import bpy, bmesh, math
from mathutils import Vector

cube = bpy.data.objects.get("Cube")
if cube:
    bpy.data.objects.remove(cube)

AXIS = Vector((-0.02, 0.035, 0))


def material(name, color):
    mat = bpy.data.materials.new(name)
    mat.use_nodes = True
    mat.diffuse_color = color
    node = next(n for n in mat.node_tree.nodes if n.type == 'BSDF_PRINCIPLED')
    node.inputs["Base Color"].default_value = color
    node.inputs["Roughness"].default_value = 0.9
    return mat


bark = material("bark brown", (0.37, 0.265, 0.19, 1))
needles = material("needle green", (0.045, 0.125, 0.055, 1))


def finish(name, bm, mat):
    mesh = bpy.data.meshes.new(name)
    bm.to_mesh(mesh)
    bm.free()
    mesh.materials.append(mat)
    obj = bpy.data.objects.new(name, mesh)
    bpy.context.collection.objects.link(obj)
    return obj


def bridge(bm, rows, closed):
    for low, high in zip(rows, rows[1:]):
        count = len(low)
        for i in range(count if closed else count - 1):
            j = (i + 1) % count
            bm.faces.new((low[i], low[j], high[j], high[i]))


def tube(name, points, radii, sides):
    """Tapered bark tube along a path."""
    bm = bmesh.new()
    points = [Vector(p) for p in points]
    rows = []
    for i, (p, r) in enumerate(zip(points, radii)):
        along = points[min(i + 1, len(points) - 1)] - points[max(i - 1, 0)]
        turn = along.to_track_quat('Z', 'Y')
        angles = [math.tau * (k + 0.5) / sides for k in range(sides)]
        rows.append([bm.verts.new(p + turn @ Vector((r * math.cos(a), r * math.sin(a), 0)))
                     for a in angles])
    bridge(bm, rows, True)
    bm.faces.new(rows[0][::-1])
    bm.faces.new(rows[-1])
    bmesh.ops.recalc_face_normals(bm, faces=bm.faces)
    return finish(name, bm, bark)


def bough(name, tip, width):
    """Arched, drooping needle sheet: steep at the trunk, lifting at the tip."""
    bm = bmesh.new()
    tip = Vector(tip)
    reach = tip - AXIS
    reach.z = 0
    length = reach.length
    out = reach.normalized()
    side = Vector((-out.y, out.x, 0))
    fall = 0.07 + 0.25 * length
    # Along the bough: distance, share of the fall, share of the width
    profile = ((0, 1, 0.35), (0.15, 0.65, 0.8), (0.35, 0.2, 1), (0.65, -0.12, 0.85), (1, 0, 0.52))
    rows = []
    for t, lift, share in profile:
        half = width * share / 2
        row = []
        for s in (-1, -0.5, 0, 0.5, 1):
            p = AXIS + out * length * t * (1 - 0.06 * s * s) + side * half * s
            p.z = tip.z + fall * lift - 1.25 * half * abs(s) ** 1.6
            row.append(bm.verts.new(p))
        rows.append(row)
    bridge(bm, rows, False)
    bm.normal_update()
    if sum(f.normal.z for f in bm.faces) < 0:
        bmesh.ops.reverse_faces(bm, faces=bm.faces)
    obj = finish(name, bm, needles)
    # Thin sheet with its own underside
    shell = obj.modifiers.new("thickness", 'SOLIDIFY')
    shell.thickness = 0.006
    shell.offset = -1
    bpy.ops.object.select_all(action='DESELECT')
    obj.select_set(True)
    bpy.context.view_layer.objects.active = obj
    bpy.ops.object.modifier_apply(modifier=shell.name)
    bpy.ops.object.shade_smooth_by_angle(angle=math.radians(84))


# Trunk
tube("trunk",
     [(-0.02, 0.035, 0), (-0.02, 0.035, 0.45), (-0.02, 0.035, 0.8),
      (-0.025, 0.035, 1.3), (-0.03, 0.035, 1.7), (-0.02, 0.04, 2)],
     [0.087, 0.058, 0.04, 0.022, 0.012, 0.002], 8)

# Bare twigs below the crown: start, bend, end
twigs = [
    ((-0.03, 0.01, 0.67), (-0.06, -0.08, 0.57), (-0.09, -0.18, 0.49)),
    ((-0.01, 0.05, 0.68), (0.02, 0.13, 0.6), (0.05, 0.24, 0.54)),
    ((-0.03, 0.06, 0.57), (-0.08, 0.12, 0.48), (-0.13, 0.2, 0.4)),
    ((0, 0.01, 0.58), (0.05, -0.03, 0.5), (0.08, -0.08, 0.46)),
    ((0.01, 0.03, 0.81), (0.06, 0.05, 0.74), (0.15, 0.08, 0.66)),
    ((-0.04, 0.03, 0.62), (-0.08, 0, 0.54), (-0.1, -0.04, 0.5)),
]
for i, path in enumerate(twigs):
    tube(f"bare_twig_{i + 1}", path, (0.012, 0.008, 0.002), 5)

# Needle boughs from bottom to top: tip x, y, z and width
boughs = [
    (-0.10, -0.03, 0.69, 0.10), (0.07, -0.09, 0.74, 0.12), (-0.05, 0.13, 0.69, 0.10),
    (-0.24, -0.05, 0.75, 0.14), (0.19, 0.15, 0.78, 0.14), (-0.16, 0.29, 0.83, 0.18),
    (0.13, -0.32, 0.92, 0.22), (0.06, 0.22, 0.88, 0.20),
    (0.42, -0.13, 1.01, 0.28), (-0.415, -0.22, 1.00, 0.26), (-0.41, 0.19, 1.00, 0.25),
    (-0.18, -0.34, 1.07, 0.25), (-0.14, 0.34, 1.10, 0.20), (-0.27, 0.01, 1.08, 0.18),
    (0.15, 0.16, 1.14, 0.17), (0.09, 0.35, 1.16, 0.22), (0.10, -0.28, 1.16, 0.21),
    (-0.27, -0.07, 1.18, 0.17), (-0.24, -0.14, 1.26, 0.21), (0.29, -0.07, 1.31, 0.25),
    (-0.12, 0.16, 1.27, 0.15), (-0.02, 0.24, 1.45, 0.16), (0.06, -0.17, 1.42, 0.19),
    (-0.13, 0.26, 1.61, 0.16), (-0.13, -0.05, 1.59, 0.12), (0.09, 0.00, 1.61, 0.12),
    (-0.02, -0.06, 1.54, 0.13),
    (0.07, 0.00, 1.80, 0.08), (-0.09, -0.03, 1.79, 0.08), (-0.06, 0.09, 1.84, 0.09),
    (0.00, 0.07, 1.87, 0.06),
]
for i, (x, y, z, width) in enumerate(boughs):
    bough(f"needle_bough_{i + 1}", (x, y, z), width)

====================

▸ Problem to solve:
Here you need to write out the listing above exactly, from its first line to its last.

▸ Exercise answer:
import bpy, bmesh, math
from mathutils import Vector

cube = bpy.data.objects.get("Cube")
if cube:
    bpy.data.objects.remove(cube)

AXIS = Vector((-0.02, 0.035, 0))


def material(name, color):
    mat = bpy.data.materials.new(name)
    mat.use_nodes = True
    mat.diffuse_color = color
    node = next(n for n in mat.node_tree.nodes if n.type == 'BSDF_PRINCIPLED')
    node.inputs["Base Color"].default_value = color
    node.inputs["Roughness"].default_value = 0.9
    return mat


bark = material("bark brown", (0.37, 0.265, 0.19, 1))
needles = material("needle green", (0.045, 0.125, 0.055, 1))


def finish(name, bm, mat):
    mesh = bpy.data.meshes.new(name)
    bm.to_mesh(mesh)
    bm.free()
    mesh.materials.append(mat)
    obj = bpy.data.objects.new(name, mesh)
    bpy.context.collection.objects.link(obj)
    return obj


def bridge(bm, rows, closed):
    for low, high in zip(rows, rows[1:]):
        count = len(low)
        for i in range(count if closed else count - 1):
            j = (i + 1) % count
            bm.faces.new((low[i], low[j], high[j], high[i]))


def tube(name, points, radii, sides):
    """Tapered bark tube along a path."""
    bm = bmesh.new()
    points = [Vector(p) for p in points]
    rows = []
    for i, (p, r) in enumerate(zip(points, radii)):
        along = points[min(i + 1, len(points) - 1)] - points[max(i - 1, 0)]
        turn = along.to_track_quat('Z', 'Y')
        angles = [math.tau * (k + 0.5) / sides for k in range(sides)]
        rows.append([bm.verts.new(p + turn @ Vector((r * math.cos(a), r * math.sin(a), 0)))
                     for a in angles])
    bridge(bm, rows, True)
    bm.faces.new(rows[0][::-1])
    bm.faces.new(rows[-1])
    bmesh.ops.recalc_face_normals(bm, faces=bm.faces)
    return finish(name, bm, bark)


def bough(name, tip, width):
    """Arched, drooping needle sheet: steep at the trunk, lifting at the tip."""
    bm = bmesh.new()
    tip = Vector(tip)
    reach = tip - AXIS
    reach.z = 0
    length = reach.length
    out = reach.normalized()
    side = Vector((-out.y, out.x, 0))
    fall = 0.07 + 0.25 * length
    # Along the bough: distance, share of the fall, share of the width
    profile = ((0, 1, 0.35), (0.15, 0.65, 0.8), (0.35, 0.2, 1), (0.65, -0.12, 0.85), (1, 0, 0.52))
    rows = []
    for t, lift, share in profile:
        half = width * share / 2
        row = []
        for s in (-1, -0.5, 0, 0.5, 1):
            p = AXIS + out * length * t * (1 - 0.06 * s * s) + side * half * s
            p.z = tip.z + fall * lift - 1.25 * half * abs(s) ** 1.6
            row.append(bm.verts.new(p))
        rows.append(row)
    bridge(bm, rows, False)
    bm.normal_update()
    if sum(f.normal.z for f in bm.faces) < 0:
        bmesh.ops.reverse_faces(bm, faces=bm.faces)
    obj = finish(name, bm, needles)
    # Thin sheet with its own underside
    shell = obj.modifiers.new("thickness", 'SOLIDIFY')
    shell.thickness = 0.006
    shell.offset = -1
    bpy.ops.object.select_all(action='DESELECT')
    obj.select_set(True)
    bpy.context.view_layer.objects.active = obj
    bpy.ops.object.modifier_apply(modifier=shell.name)
    bpy.ops.object.shade_smooth_by_angle(angle=math.radians(84))


# Trunk
tube("trunk",
     [(-0.02, 0.035, 0), (-0.02, 0.035, 0.45), (-0.02, 0.035, 0.8),
      (-0.025, 0.035, 1.3), (-0.03, 0.035, 1.7), (-0.02, 0.04, 2)],
     [0.087, 0.058, 0.04, 0.022, 0.012, 0.002], 8)

# Bare twigs below the crown: start, bend, end
twigs = [
    ((-0.03, 0.01, 0.67), (-0.06, -0.08, 0.57), (-0.09, -0.18, 0.49)),
    ((-0.01, 0.05, 0.68), (0.02, 0.13, 0.6), (0.05, 0.24, 0.54)),
    ((-0.03, 0.06, 0.57), (-0.08, 0.12, 0.48), (-0.13, 0.2, 0.4)),
    ((0, 0.01, 0.58), (0.05, -0.03, 0.5), (0.08, -0.08, 0.46)),
    ((0.01, 0.03, 0.81), (0.06, 0.05, 0.74), (0.15, 0.08, 0.66)),
    ((-0.04, 0.03, 0.62), (-0.08, 0, 0.54), (-0.1, -0.04, 0.5)),
]
for i, path in enumerate(twigs):
    tube(f"bare_twig_{i + 1}", path, (0.012, 0.008, 0.002), 5)

# Needle boughs from bottom to top: tip x, y, z and width
boughs = [
    (-0.10, -0.03, 0.69, 0.10), (0.07, -0.09, 0.74, 0.12), (-0.05, 0.13, 0.69, 0.10),
    (-0.24, -0.05, 0.75, 0.14), (0.19, 0.15, 0.78, 0.14), (-0.16, 0.29, 0.83, 0.18),
    (0.13, -0.32, 0.92, 0.22), (0.06, 0.22, 0.88, 0.20),
    (0.42, -0.13, 1.01, 0.28), (-0.415, -0.22, 1.00, 0.26), (-0.41, 0.19, 1.00, 0.25),
    (-0.18, -0.34, 1.07, 0.25), (-0.14, 0.34, 1.10, 0.20), (-0.27, 0.01, 1.08, 0.18),
    (0.15, 0.16, 1.14, 0.17), (0.09, 0.35, 1.16, 0.22), (0.10, -0.28, 1.16, 0.21),
    (-0.27, -0.07, 1.18, 0.17), (-0.24, -0.14, 1.26, 0.21), (0.29, -0.07, 1.31, 0.25),
    (-0.12, 0.16, 1.27, 0.15), (-0.02, 0.24, 1.45, 0.16), (0.06, -0.17, 1.42, 0.19),
    (-0.13, 0.26, 1.61, 0.16), (-0.13, -0.05, 1.59, 0.12), (0.09, 0.00, 1.61, 0.12),
    (-0.02, -0.06, 1.54, 0.13),
    (0.07, 0.00, 1.80, 0.08), (-0.09, -0.03, 1.79, 0.08), (-0.06, 0.09, 1.84, 0.09),
    (0.00, 0.07, 1.87, 0.06),
]
for i, (x, y, z, width) in enumerate(boughs):
    bough(f"needle_bough_{i + 1}", (x, y, z), width)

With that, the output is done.